What the exercise asks:
Work out how many lines in the data below contain the string "closed", and reply with that figure alone.

Stored records:
════
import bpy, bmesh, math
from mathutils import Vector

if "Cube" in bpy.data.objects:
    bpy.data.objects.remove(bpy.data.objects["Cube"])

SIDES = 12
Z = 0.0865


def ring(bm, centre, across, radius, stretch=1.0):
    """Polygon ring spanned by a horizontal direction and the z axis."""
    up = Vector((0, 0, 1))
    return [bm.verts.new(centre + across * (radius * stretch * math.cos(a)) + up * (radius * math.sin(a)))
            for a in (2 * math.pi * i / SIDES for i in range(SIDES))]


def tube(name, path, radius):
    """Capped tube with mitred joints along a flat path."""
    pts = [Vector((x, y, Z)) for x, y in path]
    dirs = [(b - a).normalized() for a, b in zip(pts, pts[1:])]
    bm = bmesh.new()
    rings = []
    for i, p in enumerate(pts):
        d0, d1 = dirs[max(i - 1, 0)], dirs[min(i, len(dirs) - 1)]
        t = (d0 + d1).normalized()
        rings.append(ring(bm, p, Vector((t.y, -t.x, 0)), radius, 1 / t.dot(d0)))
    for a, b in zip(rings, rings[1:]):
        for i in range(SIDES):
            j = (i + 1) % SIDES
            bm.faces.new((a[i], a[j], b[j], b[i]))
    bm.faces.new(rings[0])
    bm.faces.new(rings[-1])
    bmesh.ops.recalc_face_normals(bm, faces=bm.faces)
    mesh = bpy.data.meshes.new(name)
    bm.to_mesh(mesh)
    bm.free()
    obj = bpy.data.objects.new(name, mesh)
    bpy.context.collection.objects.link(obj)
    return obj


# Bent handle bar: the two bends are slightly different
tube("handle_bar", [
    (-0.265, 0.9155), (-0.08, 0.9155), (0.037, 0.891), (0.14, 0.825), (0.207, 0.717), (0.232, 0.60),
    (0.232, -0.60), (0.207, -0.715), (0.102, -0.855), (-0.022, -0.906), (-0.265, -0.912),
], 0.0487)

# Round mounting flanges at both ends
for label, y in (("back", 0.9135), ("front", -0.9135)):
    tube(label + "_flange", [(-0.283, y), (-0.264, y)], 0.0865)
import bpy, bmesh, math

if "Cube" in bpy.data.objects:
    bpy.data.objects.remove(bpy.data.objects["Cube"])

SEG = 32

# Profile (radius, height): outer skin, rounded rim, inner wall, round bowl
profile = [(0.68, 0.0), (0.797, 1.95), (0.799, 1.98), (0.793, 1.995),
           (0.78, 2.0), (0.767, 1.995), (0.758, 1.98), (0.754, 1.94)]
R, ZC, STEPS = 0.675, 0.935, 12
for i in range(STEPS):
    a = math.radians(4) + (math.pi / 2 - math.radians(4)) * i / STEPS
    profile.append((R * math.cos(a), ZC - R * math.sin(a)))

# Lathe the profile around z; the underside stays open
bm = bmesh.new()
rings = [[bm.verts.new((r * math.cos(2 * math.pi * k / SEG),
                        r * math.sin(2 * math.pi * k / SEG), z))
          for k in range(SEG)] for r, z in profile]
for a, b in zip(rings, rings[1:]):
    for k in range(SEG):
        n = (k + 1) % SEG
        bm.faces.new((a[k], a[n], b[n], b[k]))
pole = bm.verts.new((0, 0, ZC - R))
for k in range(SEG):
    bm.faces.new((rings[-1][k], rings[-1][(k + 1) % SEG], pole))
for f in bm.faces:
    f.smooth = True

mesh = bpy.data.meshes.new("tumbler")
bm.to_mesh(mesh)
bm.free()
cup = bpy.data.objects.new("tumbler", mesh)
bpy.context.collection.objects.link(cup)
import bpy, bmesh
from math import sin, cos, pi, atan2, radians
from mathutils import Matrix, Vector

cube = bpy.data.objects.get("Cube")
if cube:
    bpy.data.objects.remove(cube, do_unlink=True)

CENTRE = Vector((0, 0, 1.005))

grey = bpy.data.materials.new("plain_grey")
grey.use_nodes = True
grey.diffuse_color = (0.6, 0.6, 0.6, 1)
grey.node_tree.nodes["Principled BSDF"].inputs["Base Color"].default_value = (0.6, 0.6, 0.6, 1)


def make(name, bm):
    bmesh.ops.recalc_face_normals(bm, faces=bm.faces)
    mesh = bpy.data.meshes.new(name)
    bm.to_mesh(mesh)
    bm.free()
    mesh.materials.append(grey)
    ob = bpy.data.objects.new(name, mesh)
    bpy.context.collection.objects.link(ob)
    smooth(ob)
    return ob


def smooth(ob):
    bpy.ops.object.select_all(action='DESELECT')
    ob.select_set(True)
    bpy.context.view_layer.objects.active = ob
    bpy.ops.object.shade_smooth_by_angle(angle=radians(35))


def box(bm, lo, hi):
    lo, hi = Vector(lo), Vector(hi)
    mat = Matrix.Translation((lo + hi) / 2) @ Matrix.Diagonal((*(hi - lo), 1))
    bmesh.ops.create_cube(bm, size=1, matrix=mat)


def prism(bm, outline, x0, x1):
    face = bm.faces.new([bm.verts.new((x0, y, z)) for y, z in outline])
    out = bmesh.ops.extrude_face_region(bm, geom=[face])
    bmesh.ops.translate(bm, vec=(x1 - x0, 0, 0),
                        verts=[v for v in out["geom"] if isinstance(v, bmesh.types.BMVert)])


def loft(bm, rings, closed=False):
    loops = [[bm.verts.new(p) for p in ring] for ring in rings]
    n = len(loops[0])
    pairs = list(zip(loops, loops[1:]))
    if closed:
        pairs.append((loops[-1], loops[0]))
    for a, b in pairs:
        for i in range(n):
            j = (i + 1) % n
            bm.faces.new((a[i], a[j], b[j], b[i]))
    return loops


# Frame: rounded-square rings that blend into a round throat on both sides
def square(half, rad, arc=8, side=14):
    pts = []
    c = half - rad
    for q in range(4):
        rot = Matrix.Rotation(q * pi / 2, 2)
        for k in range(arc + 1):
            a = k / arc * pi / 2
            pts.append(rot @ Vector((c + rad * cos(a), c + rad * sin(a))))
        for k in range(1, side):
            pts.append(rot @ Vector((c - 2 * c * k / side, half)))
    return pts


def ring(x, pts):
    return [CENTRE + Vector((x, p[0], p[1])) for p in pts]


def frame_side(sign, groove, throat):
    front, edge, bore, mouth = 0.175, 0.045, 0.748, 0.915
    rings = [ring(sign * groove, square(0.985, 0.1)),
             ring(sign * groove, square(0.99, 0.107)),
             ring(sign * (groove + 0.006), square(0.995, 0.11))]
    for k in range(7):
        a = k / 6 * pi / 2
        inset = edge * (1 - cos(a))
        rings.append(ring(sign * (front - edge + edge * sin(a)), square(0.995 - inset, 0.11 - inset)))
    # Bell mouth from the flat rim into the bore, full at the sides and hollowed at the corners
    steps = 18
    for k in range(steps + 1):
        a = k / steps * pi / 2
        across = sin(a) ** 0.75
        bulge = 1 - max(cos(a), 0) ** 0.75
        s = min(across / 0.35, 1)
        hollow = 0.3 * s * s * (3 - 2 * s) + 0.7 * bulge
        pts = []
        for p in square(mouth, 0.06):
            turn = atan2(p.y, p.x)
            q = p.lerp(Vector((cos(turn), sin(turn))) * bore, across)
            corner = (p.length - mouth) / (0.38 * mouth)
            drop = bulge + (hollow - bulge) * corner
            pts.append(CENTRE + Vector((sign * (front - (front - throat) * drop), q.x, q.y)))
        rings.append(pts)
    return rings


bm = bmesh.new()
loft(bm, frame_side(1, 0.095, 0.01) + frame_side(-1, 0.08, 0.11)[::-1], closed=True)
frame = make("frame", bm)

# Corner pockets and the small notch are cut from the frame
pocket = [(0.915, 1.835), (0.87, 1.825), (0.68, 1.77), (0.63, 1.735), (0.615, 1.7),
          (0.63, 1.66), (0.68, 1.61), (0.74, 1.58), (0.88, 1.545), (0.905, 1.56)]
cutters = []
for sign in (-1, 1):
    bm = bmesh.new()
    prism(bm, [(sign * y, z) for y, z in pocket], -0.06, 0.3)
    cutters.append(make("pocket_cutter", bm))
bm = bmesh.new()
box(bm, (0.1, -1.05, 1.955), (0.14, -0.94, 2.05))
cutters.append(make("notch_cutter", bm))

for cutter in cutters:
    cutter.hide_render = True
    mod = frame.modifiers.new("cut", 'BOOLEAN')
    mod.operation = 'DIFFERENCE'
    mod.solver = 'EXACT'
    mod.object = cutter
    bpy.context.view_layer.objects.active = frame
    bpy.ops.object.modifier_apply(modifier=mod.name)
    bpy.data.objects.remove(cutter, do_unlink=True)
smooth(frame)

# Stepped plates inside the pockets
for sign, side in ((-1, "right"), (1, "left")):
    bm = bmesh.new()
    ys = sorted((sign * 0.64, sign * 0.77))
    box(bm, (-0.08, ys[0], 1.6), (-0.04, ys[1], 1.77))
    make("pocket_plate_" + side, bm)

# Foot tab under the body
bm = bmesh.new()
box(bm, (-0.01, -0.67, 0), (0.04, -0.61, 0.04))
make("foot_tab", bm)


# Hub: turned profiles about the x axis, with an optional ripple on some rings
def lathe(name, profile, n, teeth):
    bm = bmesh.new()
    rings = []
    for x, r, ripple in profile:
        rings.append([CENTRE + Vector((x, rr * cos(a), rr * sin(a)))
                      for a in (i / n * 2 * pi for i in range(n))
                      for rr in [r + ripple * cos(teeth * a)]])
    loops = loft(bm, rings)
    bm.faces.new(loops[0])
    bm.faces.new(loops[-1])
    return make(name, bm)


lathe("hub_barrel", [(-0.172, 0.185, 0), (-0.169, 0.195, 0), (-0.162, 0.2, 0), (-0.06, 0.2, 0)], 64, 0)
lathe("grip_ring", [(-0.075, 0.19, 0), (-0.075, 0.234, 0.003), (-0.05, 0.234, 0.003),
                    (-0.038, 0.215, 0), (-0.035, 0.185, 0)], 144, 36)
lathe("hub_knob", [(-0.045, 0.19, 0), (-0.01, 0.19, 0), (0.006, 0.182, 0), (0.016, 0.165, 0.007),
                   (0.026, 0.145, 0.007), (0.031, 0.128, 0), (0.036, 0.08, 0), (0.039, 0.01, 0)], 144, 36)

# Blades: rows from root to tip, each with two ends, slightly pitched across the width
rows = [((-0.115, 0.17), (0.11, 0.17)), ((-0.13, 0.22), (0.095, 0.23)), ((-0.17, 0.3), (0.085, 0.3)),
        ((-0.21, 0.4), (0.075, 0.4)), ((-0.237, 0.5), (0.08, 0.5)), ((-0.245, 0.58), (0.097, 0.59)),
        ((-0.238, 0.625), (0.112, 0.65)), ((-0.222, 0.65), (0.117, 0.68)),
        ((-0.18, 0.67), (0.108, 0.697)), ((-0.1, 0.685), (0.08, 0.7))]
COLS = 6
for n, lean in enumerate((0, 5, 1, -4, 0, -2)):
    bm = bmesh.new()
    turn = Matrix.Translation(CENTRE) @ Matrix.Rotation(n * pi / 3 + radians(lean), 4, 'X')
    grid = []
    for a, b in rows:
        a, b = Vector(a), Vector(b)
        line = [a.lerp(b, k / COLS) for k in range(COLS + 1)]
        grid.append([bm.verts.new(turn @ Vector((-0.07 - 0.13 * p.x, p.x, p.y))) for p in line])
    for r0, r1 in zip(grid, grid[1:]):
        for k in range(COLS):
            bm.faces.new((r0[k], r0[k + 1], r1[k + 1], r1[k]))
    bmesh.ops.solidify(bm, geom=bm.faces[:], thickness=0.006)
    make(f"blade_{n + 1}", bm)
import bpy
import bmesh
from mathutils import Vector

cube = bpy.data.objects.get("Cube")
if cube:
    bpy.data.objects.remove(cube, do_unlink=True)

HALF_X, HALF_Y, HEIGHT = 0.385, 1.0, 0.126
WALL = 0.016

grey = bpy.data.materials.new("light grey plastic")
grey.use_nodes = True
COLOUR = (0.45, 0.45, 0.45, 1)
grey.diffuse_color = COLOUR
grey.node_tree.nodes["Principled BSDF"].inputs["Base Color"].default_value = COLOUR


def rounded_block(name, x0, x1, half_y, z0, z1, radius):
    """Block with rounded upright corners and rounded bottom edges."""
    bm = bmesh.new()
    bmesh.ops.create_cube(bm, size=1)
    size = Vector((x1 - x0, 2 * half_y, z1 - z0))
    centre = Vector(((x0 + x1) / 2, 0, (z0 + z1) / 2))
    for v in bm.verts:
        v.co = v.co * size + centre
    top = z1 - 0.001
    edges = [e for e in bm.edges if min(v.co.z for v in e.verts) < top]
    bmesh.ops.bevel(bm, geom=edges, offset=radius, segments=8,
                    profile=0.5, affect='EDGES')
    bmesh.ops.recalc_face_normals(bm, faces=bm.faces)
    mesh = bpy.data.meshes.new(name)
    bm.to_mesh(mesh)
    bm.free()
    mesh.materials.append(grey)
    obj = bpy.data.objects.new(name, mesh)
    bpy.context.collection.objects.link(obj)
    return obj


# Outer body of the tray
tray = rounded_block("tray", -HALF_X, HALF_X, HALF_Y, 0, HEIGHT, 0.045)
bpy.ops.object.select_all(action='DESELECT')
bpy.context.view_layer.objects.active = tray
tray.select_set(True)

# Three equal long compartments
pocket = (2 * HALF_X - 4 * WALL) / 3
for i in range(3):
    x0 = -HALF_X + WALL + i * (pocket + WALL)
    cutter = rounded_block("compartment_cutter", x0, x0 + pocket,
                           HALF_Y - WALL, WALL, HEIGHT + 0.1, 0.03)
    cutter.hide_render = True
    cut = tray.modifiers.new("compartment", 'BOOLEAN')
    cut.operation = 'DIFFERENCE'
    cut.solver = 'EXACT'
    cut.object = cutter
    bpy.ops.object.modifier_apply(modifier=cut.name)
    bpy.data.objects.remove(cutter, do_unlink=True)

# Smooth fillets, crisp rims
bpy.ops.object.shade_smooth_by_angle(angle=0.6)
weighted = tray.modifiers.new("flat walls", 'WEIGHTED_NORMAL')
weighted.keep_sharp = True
════
Answer space:
3